__Records for processing__.
-----

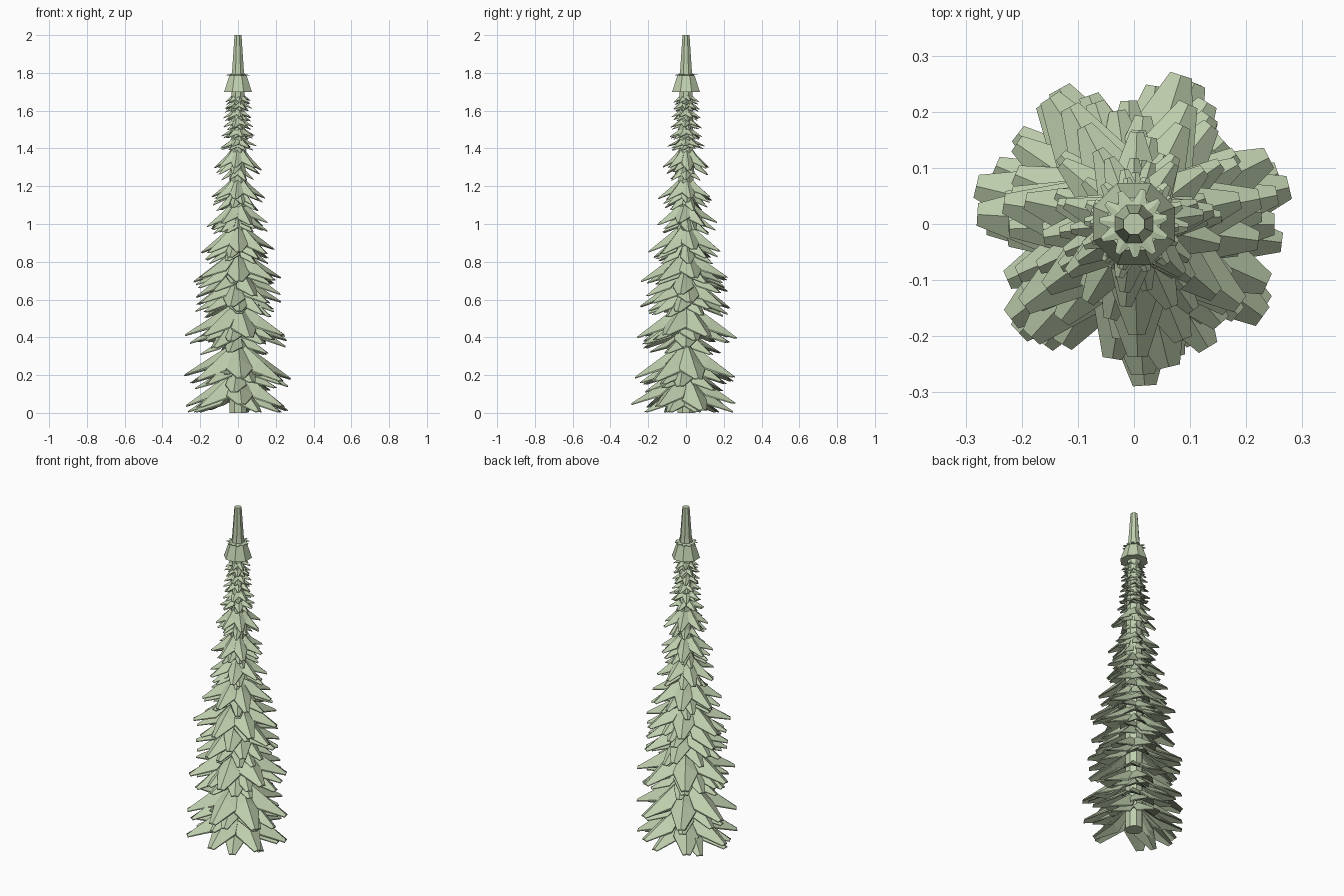
import bpy, bmesh, math, random
from mathutils import Matrix, Vector

if "Cube" in bpy.data.objects:
    bpy.data.objects.remove(bpy.data.objects["Cube"])

random.seed(4)
green = bpy.data.materials.new("needle_green")
green.diffuse_color = (0.52, 0.62, 0.42, 1)
green.use_nodes = True
green.node_tree.nodes["Principled BSDF"].inputs["Base Color"].default_value = green.diffuse_color


def finish(bm, name):
    bmesh.ops.recalc_face_normals(bm, faces=bm.faces)
    me = bpy.data.meshes.new(name)
    bm.to_mesh(me)
    bm.free()
    me.materials.append(green)
    ob = bpy.data.objects.new(name, me)
    bpy.context.collection.objects.link(ob)
    return ob


def lathe(name, profile, sides=8):
    """Faceted, capped solid of revolution from (radius, z) points."""
    bm = bmesh.new()
    rings = [[bm.verts.new((r * math.cos(math.tau * (i + .5) / sides),
                            r * math.sin(math.tau * (i + .5) / sides), z))
              for i in range(sides)] for r, z in profile]
    for a, b in zip(rings, rings[1:]):
        for i in range(sides):
            j = (i + 1) % sides
            bm.faces.new((a[i], a[j], b[j], b[i]))
    bm.faces.new(rings[0][::-1])
    bm.faces.new(rings[-1])
    return finish(bm, name)


def leaf(bm, angle, r, top, tip, width, thick):
    """Folded drooping blade: root, shoulder and blunt tip sections."""
    h = top - tip
    sections = [(0.025, top, width * .45, h * .15, thick),
                (r * .5, top - h * .42, width, h * .3, thick),
                (r, tip + thick, width * .3, h * .03, thick * .6)]
    rot = Matrix.Rotation(angle, 3, 'Z')
    rows = []
    for x, z, w, drop, t in sections:
        pts = [(x, -w, z - drop), (x, 0, z), (x, w, z - drop),
               (x, w, z - drop - t), (x, 0, z - drop * .5 - t), (x, -w, z - drop - t)]
        rows.append([bm.verts.new(rot @ Vector(p)) for p in pts])
    for a, b in zip(rows, rows[1:]):
        for i in range(6):
            j = (i + 1) % 6
            bm.faces.new((a[i], a[j], b[j], b[i]))
    for row in (rows[0], rows[-1]):
        bm.faces.new((row[0], row[1], row[4], row[5]))
        bm.faces.new((row[1], row[2], row[3], row[4]))


def tier(name, r, top, tip, count, phase, under=True):
    bm = bmesh.new()
    h = top - tip
    for i in range(count):
        a = math.radians(phase) + math.tau * i / count
        k = random.uniform(.92, 1)
        lift = random.uniform(0, .2) * h
        leaf(bm, a + random.uniform(-.06, .06), r * k, top, tip + lift,
             r * .24, .007 * r / .28 + .001)
        if under:
            # shorter blade tucked beneath, slightly turned
            k = random.uniform(.78, .93)
            a += random.choice((-1, 1)) * random.uniform(.08, .4)
            low = max(tip - h * random.uniform(0, .18), .004)
            leaf(bm, a, r * k, top - h * .25, low, r * .2, .006 * r / .28 + .001)
    return finish(bm, name)


# trunk, running up inside the foliage
lathe("trunk", [(.05, 0), (.05, .9), (.043, 1.3), (.036, 1.72)])

# large branch tiers: radius, top z, tip z, blade count, phase in degrees
tiers = [(.29, .22, .008, 7, 20), (.29, .37, .165, 7, 270), (.28, .58, .39, 7, 24),
         (.245, .73, .55, 7, 210), (.247, .86, .69, 7, 14), (.205, 1.00, .835, 7, 270),
         (.17, 1.12, .98, 7, 35), (.15, 1.25, 1.12, 7, 10), (.13, 1.41, 1.28, 7, 265)]
for n, t in enumerate(tiers):
    tier(f"branch_tier_{n + 1}", *t)

# filler tiers between the large ones
for n, t in enumerate([(.23, .26, .10, 5, 45), (.19, .33, .19, 6, 10), (.265, .52, .34, 6, 0),
                       (.20, .43, .30, 5, 40), (.20, .66, .50, 6, 30), (.23, .78, .61, 6, 50),
                       (.16, .92, .78, 6, 5), (.14, 1.06, .94, 6, 60), (.12, 1.19, 1.07, 6, 20),
                       (.09, 1.32, 1.22, 6, 0)]):
    tier(f"filler_tier_{n + 1}", *t, under=False)

# small crowded tiers near the top
for n, (r, z) in enumerate([(.10, 1.40), (.092, 1.455), (.084, 1.505), (.078, 1.555),
                            (.074, 1.60), (.07, 1.64)]):
    tier(f"upper_tier_{n + 1}", r, z + .065, z, 7, 25 * n)

# skirt cone, little spike crown and spire
lathe("top_skirt", [(.03, 1.70), (.079, 1.70), (.05, 1.785), (.03, 1.785)])
tier("spike_crown", .064, 1.80, 1.785, 11, 12, under=False)
lathe("spire", [(.04, 1.77), (.033, 1.82), (.02, 2.0)])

-----

__How to complete this task__. Each line in the entries above, starting at the line with "bm.faces.new((row[1], row[2], row[3], row[4]))" and ending at the line with "a += random.choice((-1, 1))", is to be printed exactly, and only those lines.

__Response__.
        bm.faces.new((row[1], row[2], row[3], row[4]))


def tier(name, r, top, tip, count, phase, under=True):
    bm = bmesh.new()
    h = top - tip
    for i in range(count):
        a = math.radians(phase) + math.tau * i / count
        k = random.uniform(.92, 1)
        lift = random.uniform(0, .2) * h
        leaf(bm, a + random.uniform(-.06, .06), r * k, top, tip + lift,
             r * .24, .007 * r / .28 + .001)
        if under:
            # shorter blade tucked beneath, slightly turned
            k = random.uniform(.78, .93)
            a += random.choice((-1, 1)) * random.uniform(.08, .4)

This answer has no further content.